[Saved entries]
◇ ◇ ◇ ◇ ◇
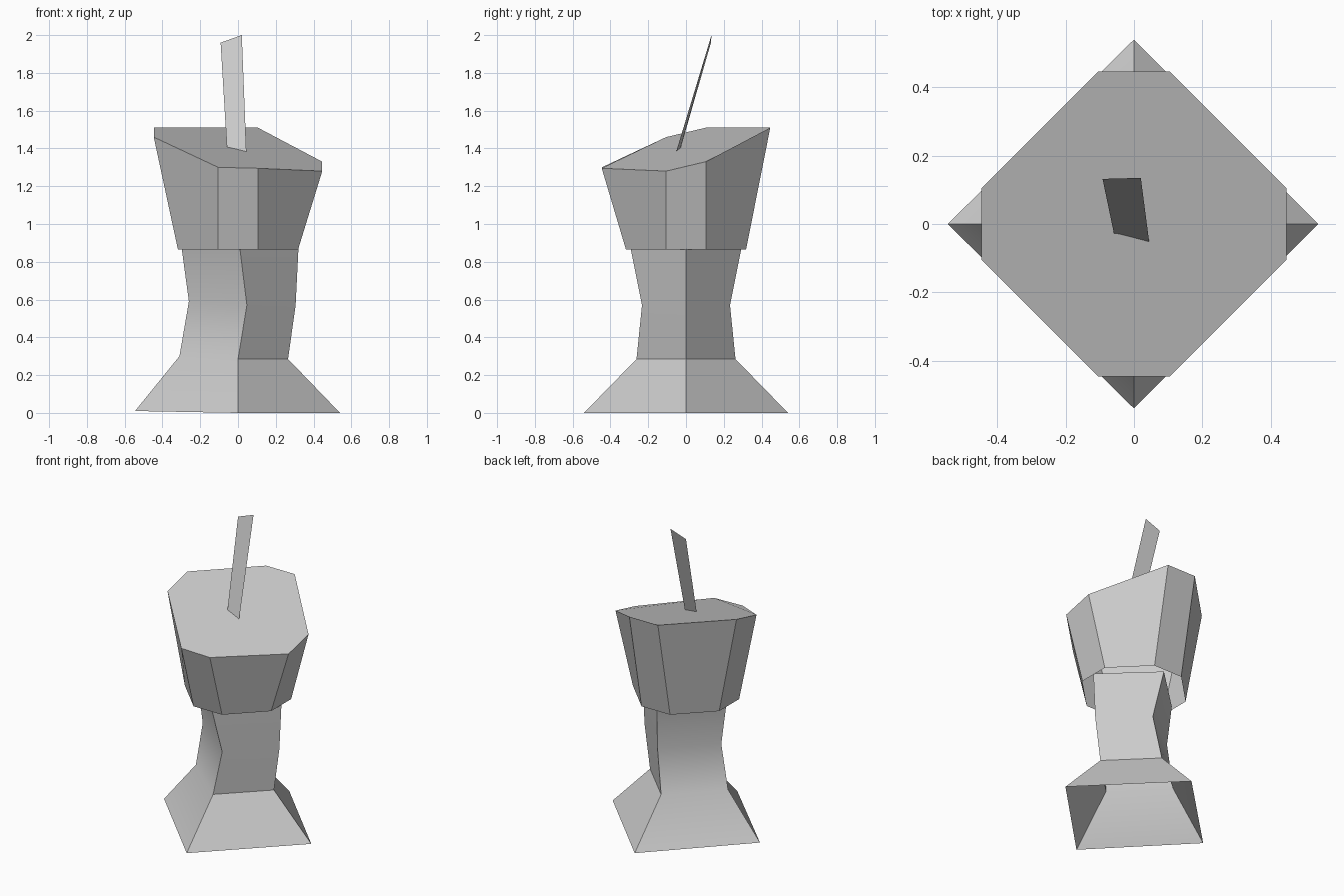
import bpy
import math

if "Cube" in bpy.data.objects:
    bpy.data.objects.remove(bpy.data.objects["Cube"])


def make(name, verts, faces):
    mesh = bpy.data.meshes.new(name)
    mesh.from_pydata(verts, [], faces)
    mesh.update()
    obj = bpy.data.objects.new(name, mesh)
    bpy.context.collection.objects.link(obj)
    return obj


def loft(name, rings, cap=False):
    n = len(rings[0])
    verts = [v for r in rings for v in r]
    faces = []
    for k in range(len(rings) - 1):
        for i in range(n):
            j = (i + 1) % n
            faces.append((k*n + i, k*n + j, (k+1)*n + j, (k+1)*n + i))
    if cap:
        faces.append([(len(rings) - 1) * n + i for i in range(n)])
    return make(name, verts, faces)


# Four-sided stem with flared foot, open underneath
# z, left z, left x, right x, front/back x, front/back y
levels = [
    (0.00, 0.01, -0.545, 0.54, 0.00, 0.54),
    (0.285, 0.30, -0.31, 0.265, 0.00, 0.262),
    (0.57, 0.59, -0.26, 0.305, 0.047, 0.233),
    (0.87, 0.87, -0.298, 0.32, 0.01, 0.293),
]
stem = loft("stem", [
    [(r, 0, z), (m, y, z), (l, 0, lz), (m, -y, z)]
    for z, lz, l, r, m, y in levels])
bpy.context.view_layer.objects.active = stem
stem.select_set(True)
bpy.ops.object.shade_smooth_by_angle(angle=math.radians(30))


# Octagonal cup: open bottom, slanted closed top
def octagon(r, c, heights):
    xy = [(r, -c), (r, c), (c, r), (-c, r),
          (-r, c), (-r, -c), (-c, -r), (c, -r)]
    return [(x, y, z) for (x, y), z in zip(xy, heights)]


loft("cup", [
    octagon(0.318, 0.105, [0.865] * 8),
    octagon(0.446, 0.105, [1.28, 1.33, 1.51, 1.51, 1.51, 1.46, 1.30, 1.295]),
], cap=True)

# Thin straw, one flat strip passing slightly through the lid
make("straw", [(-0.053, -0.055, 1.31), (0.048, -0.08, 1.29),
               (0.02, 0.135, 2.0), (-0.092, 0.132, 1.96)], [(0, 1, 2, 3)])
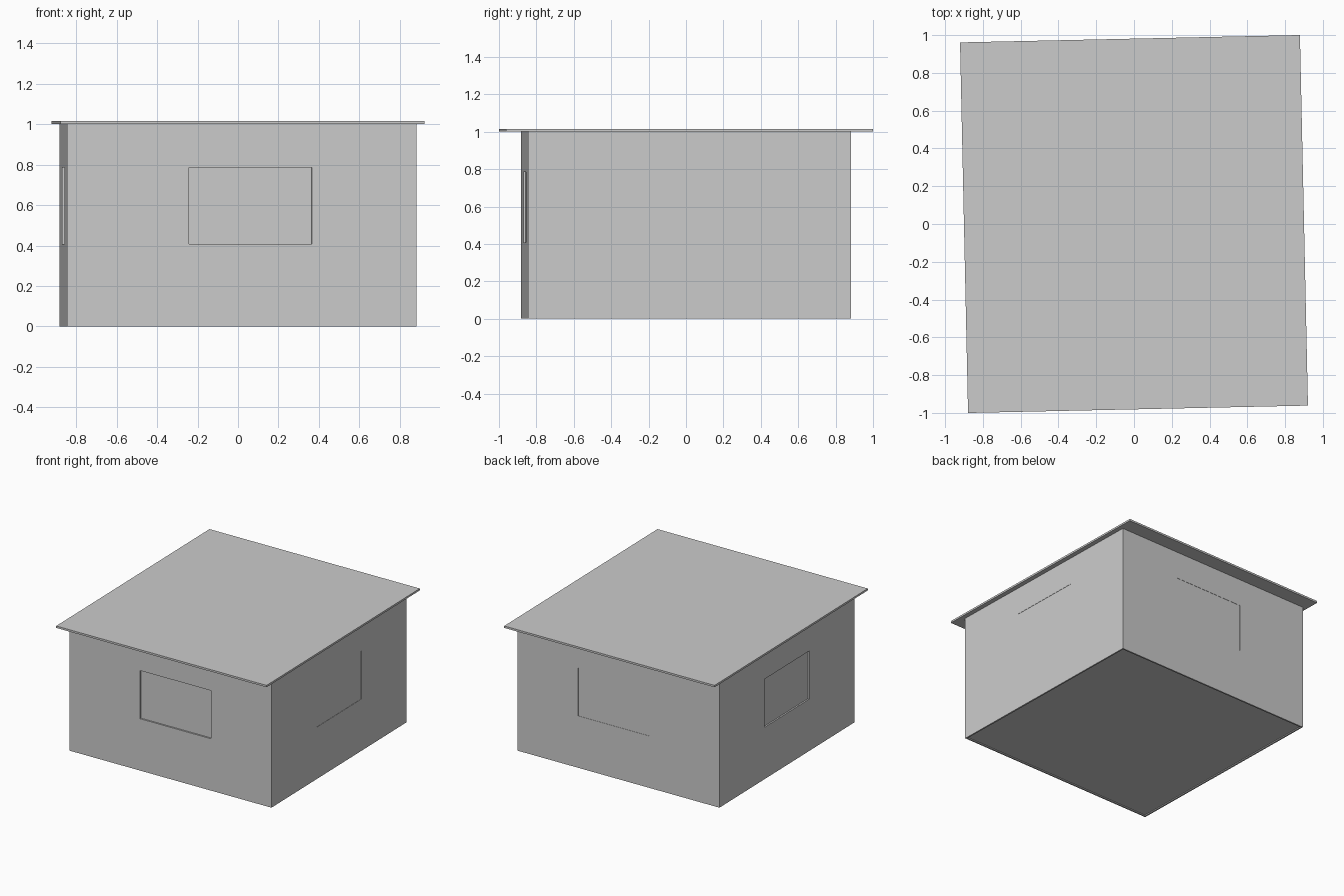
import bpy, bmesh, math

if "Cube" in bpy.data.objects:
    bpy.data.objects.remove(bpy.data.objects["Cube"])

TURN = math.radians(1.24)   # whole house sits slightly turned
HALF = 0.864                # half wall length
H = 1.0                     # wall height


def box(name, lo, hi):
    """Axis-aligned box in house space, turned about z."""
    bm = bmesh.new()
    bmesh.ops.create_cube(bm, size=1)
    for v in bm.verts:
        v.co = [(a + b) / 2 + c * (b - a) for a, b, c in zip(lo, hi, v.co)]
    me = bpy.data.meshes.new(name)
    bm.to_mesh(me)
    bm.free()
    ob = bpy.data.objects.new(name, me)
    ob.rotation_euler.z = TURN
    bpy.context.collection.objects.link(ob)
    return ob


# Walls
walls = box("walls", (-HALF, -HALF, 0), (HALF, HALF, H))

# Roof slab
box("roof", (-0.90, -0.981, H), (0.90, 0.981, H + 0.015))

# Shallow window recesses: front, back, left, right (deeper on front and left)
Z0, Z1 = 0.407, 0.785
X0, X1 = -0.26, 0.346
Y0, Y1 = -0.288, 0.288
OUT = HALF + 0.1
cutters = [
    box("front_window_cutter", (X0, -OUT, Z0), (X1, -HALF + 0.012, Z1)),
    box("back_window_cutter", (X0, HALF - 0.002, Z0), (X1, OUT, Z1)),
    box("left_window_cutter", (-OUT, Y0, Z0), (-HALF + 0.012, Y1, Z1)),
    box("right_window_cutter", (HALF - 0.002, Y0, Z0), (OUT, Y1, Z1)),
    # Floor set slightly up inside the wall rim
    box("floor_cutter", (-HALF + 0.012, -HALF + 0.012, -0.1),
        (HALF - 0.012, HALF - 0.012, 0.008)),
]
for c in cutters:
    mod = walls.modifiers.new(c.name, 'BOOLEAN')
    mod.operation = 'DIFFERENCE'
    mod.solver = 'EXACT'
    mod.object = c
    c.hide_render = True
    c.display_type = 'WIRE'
◇ ◇ ◇ ◇ ◇
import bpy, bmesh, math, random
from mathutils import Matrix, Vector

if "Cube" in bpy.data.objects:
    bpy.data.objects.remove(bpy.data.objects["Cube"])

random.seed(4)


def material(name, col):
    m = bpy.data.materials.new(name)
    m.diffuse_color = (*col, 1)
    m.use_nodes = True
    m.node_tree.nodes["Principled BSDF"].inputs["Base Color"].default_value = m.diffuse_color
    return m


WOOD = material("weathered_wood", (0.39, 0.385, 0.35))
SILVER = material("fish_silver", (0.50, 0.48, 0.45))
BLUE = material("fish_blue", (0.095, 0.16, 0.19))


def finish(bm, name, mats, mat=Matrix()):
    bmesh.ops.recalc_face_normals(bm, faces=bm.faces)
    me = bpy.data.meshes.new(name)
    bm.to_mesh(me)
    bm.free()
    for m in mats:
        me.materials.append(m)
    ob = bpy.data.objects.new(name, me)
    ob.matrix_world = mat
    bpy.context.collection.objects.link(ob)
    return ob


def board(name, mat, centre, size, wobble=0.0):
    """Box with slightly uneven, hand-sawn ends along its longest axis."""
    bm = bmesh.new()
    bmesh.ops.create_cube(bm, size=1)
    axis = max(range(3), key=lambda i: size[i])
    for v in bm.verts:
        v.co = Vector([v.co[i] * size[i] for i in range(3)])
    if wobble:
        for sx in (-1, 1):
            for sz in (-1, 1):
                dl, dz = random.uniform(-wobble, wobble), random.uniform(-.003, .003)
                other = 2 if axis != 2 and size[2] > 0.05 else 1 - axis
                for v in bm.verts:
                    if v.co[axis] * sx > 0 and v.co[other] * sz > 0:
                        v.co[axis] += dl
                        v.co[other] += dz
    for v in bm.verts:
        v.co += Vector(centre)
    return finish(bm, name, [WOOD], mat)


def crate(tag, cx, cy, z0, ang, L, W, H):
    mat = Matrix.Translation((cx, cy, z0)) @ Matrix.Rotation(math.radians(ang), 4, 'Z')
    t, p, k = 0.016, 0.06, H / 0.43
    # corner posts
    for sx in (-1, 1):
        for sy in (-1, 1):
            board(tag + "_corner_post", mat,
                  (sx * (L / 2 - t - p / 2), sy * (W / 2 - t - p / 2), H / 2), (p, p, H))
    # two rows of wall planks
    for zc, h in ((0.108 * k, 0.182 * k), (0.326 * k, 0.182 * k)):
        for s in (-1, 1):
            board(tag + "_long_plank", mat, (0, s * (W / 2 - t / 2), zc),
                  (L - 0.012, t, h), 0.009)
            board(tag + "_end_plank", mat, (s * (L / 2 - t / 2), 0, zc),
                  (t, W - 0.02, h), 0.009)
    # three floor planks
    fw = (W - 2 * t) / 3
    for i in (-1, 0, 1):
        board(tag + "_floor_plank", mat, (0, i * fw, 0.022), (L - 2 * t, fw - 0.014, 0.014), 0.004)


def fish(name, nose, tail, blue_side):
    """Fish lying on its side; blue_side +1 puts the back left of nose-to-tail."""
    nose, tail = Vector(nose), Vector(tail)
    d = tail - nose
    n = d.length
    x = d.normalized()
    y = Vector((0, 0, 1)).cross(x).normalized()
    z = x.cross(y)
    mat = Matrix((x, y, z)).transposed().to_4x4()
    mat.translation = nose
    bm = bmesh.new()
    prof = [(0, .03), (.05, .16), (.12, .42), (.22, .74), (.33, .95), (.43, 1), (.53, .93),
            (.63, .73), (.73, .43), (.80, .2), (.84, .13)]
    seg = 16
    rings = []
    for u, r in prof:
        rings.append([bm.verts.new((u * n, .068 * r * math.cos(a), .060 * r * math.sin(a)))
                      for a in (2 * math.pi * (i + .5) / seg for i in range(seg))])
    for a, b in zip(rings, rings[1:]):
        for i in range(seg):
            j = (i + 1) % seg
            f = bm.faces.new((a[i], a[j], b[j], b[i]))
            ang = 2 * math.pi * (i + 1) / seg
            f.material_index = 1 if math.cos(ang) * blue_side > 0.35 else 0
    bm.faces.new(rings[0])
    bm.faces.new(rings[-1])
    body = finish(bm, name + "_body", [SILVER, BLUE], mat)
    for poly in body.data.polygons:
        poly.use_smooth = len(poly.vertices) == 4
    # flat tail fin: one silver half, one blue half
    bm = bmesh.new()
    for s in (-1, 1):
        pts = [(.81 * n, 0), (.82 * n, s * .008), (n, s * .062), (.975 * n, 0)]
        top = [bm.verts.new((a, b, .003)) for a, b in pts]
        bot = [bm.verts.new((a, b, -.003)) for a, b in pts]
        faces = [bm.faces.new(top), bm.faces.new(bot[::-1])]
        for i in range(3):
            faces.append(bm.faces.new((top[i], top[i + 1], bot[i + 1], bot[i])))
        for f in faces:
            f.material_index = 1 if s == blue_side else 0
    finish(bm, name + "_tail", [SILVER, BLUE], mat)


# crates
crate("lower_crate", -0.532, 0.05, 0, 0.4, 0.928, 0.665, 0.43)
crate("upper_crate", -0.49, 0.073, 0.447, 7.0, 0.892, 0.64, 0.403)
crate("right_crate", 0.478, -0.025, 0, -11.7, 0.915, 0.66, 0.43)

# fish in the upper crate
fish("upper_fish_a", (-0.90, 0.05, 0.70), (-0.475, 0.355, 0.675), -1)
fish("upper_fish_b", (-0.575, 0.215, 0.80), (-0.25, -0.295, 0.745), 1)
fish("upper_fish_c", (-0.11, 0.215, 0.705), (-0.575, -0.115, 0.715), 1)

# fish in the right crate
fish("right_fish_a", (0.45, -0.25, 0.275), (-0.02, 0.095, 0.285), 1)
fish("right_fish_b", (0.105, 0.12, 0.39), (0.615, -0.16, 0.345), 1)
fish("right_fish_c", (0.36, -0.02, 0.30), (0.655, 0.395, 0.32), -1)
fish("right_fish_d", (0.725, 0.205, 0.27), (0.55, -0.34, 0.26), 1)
◇ ◇ ◇ ◇ ◇
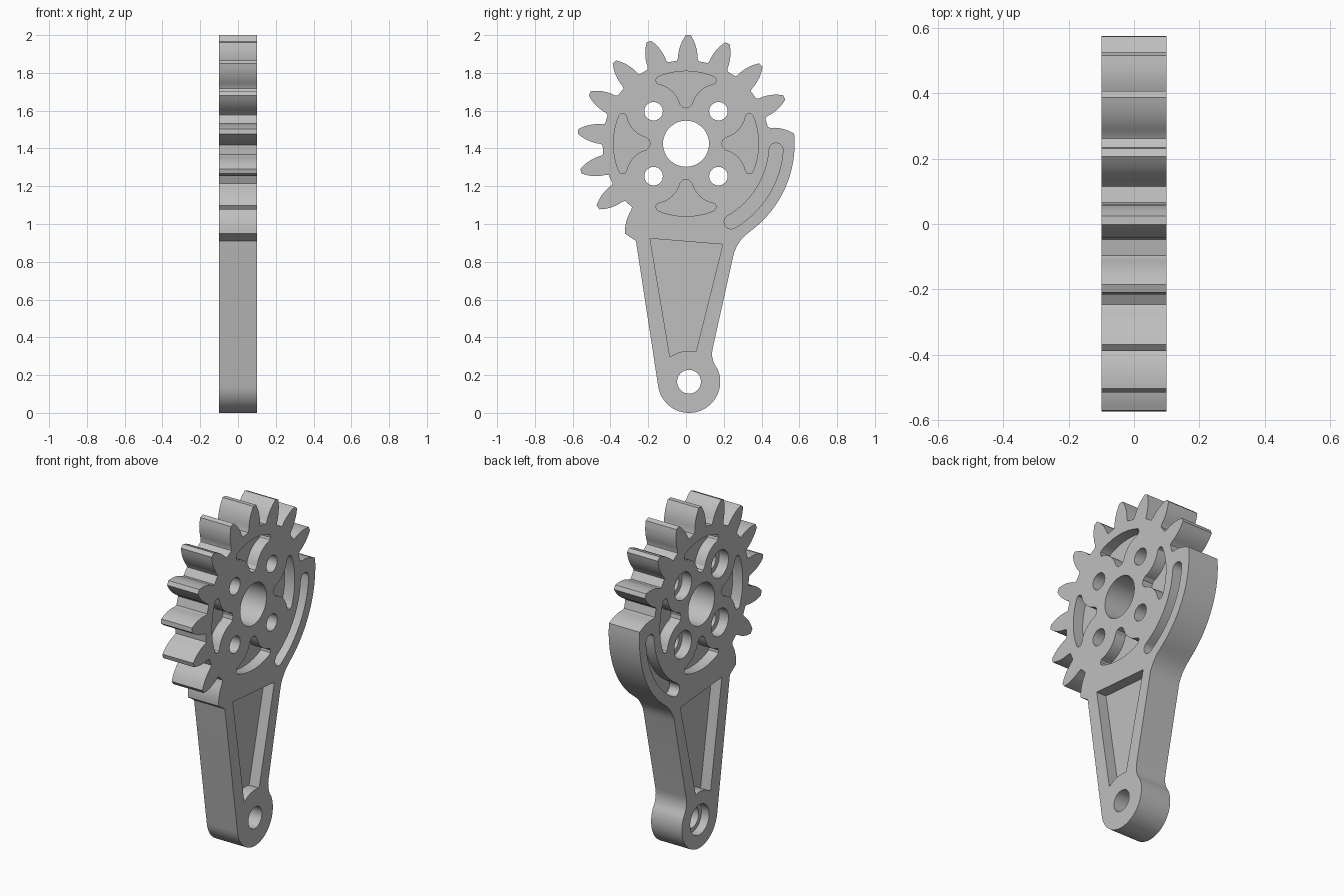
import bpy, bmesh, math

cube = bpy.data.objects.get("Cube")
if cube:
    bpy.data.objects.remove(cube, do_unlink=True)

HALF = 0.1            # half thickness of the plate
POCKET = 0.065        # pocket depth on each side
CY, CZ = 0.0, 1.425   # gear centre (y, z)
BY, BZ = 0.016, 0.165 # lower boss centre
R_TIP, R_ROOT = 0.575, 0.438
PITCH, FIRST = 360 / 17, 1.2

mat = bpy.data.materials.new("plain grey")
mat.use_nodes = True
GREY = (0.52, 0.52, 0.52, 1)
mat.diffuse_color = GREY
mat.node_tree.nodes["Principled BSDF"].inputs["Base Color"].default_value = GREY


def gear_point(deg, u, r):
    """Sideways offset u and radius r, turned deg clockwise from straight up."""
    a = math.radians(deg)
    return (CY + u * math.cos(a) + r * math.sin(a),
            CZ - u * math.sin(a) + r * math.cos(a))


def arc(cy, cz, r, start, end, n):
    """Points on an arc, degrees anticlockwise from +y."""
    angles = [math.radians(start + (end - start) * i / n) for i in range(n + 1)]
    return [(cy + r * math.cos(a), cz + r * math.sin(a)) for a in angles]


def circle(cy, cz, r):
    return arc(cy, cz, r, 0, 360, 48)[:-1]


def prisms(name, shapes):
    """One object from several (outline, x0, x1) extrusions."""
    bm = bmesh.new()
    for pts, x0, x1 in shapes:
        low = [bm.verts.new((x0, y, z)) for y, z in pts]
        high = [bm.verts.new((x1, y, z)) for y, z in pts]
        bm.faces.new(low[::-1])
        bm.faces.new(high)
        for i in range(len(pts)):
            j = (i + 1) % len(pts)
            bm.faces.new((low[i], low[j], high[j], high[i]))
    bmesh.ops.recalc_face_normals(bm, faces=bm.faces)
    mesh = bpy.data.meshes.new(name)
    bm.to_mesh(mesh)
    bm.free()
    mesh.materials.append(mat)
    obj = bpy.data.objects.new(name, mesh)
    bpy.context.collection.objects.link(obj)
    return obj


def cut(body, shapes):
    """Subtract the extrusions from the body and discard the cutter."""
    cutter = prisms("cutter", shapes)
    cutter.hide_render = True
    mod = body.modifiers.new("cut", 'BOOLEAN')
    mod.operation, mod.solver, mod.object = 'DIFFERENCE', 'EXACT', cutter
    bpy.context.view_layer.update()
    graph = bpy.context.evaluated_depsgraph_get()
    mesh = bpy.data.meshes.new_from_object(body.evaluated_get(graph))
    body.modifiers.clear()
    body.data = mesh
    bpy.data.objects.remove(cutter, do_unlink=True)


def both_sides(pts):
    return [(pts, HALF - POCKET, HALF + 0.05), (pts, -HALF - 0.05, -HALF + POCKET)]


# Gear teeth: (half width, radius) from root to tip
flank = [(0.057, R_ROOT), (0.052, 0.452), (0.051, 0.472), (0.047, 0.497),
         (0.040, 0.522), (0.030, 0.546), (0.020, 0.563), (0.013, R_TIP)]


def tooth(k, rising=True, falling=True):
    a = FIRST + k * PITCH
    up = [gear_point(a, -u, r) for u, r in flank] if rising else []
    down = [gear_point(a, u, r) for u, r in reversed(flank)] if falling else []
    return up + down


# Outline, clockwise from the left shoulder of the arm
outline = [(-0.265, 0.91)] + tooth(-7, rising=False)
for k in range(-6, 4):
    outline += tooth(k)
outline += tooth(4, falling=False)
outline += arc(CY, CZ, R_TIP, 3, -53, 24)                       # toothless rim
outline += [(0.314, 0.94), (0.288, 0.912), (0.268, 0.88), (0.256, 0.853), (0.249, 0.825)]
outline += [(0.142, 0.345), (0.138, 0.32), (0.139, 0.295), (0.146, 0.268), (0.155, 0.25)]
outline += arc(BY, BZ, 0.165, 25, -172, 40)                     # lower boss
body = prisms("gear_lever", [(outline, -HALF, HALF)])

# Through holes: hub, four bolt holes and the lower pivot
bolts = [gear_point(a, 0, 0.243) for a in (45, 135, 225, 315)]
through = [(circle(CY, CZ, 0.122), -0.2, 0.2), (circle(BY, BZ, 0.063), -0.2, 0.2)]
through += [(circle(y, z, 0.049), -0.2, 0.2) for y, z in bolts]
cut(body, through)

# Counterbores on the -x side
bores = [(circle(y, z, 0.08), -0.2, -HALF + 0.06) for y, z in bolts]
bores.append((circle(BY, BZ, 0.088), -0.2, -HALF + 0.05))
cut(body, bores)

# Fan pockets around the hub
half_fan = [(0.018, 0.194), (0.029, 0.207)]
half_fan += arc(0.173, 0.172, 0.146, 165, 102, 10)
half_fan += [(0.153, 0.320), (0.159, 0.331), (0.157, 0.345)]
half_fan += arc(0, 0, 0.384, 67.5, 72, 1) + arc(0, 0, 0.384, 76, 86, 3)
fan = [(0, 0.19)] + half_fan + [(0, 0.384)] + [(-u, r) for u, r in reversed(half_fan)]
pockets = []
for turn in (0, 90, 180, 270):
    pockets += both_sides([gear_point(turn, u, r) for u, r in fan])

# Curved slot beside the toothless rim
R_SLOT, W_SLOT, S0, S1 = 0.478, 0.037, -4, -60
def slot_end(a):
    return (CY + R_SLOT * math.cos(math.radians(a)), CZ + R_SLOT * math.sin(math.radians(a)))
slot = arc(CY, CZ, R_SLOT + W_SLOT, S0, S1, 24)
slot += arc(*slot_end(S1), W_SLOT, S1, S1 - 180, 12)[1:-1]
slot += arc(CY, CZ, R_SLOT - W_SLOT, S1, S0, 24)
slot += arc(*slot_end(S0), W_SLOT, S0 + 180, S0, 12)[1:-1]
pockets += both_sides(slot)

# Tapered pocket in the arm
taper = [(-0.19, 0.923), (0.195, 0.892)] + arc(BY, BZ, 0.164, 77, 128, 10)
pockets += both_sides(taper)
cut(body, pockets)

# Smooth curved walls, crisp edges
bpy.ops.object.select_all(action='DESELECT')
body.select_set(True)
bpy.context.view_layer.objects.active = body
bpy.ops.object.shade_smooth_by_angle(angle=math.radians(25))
◇ ◇ ◇ ◇ ◇
Please show every line above that includes the word "pockets".

→ **Response box**
# Fan pockets around the hub
pockets = []
    pockets += both_sides([gear_point(turn, u, r) for u, r in fan])
pockets += both_sides(slot)
pockets += both_sides(taper)
cut(body, pockets)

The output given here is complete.